----- PROVIDED RECORDS

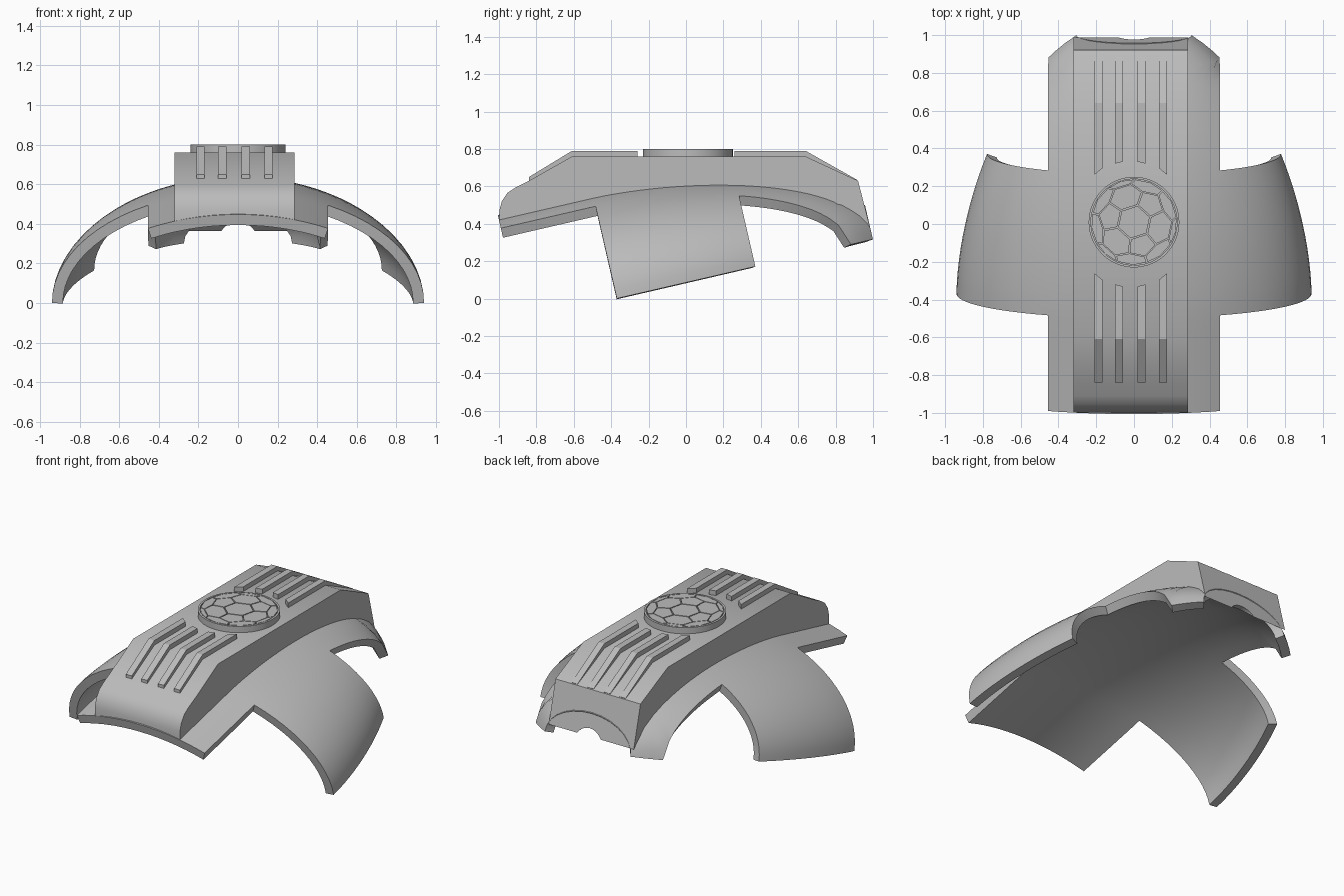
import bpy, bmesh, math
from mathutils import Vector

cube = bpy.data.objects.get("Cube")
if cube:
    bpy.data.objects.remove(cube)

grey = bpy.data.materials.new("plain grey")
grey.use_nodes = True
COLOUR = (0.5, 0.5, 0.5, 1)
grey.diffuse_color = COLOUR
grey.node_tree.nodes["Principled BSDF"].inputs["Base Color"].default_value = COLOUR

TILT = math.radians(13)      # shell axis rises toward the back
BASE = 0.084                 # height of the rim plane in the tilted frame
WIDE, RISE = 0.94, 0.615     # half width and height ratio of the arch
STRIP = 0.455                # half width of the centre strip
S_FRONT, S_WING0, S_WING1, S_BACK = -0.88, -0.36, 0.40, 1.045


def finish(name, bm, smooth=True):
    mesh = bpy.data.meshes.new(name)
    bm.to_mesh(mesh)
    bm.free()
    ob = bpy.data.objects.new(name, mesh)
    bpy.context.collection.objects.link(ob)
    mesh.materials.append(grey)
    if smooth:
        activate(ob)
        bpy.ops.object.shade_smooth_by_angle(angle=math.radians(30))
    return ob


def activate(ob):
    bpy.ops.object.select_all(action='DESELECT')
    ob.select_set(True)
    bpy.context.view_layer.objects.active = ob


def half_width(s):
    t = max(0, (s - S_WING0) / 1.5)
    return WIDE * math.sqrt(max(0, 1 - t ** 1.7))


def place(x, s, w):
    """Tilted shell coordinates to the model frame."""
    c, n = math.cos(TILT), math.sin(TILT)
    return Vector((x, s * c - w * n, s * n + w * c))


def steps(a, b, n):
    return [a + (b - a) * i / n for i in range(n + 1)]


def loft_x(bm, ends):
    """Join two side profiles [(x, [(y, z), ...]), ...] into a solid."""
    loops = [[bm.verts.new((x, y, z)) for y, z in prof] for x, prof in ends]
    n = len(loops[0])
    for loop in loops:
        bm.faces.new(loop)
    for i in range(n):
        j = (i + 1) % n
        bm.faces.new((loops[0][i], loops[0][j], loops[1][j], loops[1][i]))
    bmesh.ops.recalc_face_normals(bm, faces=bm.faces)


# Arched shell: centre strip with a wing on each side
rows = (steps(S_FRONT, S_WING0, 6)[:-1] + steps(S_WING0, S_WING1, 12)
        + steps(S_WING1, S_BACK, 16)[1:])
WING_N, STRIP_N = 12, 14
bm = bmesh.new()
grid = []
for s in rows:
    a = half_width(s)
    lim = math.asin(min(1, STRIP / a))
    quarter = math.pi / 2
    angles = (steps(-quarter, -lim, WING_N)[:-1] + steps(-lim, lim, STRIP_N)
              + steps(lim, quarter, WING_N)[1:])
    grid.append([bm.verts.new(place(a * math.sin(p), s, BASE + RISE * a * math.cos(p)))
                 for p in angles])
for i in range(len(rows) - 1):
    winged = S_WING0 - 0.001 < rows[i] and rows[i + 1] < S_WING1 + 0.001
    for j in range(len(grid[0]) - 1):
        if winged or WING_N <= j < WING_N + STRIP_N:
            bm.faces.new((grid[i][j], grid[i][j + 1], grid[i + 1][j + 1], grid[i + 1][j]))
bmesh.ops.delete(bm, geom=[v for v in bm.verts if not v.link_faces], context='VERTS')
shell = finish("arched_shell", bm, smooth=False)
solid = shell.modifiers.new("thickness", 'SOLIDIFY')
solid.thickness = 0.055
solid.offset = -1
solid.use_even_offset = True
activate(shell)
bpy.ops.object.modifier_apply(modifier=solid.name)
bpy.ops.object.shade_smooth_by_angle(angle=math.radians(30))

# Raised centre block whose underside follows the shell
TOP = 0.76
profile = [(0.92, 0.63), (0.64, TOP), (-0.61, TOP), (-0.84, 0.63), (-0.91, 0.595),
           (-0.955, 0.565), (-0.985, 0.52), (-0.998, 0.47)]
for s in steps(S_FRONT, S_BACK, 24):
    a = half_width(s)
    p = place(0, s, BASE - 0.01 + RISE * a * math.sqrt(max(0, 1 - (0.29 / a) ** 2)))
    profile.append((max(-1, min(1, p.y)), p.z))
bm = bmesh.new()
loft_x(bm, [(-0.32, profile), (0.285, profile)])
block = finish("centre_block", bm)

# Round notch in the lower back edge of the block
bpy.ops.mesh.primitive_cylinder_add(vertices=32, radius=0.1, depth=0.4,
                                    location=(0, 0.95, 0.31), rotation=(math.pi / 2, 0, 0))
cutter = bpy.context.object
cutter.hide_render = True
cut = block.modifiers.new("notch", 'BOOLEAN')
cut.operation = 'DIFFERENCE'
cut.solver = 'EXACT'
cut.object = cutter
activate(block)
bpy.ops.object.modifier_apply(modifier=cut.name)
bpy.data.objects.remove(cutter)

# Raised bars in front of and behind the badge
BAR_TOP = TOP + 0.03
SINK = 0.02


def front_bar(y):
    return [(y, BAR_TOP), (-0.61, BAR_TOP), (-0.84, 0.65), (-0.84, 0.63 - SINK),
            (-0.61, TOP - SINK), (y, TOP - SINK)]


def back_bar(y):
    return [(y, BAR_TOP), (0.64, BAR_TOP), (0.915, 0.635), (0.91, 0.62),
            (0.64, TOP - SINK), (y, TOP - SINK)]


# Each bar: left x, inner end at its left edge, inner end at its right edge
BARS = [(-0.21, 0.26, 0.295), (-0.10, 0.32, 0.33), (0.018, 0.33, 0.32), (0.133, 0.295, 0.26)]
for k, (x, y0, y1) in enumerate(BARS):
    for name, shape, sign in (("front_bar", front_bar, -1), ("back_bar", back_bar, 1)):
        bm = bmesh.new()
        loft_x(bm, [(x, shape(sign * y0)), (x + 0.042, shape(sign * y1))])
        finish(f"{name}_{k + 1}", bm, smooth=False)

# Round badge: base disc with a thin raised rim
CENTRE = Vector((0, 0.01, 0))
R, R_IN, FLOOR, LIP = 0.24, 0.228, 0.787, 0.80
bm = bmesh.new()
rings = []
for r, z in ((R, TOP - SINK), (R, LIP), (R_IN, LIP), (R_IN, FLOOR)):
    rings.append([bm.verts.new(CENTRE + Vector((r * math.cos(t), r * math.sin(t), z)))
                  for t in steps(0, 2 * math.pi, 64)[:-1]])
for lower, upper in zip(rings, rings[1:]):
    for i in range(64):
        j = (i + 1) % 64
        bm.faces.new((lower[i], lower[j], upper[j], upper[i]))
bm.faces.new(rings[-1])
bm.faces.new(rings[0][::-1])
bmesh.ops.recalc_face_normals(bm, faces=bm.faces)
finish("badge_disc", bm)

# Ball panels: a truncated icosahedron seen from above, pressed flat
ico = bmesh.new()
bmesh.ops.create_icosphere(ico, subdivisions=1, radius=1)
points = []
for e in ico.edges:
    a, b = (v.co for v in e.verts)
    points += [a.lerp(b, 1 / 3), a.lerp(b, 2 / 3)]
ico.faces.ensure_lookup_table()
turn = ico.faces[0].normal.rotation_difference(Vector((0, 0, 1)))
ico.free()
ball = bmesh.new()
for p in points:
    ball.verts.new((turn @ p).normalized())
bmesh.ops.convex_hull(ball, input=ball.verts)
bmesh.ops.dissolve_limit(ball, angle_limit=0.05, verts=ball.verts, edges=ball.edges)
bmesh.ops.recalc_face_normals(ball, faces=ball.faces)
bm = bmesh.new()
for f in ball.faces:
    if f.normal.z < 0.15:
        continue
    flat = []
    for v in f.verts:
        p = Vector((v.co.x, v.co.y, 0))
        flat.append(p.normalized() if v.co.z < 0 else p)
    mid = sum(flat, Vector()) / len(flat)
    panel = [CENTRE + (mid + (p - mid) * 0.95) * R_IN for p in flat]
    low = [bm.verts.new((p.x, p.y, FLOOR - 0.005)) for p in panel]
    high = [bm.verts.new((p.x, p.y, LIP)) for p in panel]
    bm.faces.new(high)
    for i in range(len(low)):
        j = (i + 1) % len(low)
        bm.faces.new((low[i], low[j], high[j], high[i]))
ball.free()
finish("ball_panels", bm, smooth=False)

----------

Copy each line holding the word "verts" from the listing above.

**SOLUTION TO THE EXERCISE:**
    loops = [[bm.verts.new((x, y, z)) for y, z in prof] for x, prof in ends]
    grid.append([bm.verts.new(place(a * math.sin(p), s, BASE + RISE * a * math.cos(p)))
bmesh.ops.delete(bm, geom=[v for v in bm.verts if not v.link_faces], context='VERTS')
    rings.append([bm.verts.new(CENTRE + Vector((r * math.cos(t), r * math.sin(t), z)))
    a, b = (v.co for v in e.verts)
    ball.verts.new((turn @ p).normalized())
bmesh.ops.convex_hull(ball, input=ball.verts)
bmesh.ops.dissolve_limit(ball, angle_limit=0.05, verts=ball.verts, edges=ball.edges)
    for v in f.verts:
    low = [bm.verts.new((p.x, p.y, FLOOR - 0.005)) for p in panel]
    high = [bm.verts.new((p.x, p.y, LIP)) for p in panel]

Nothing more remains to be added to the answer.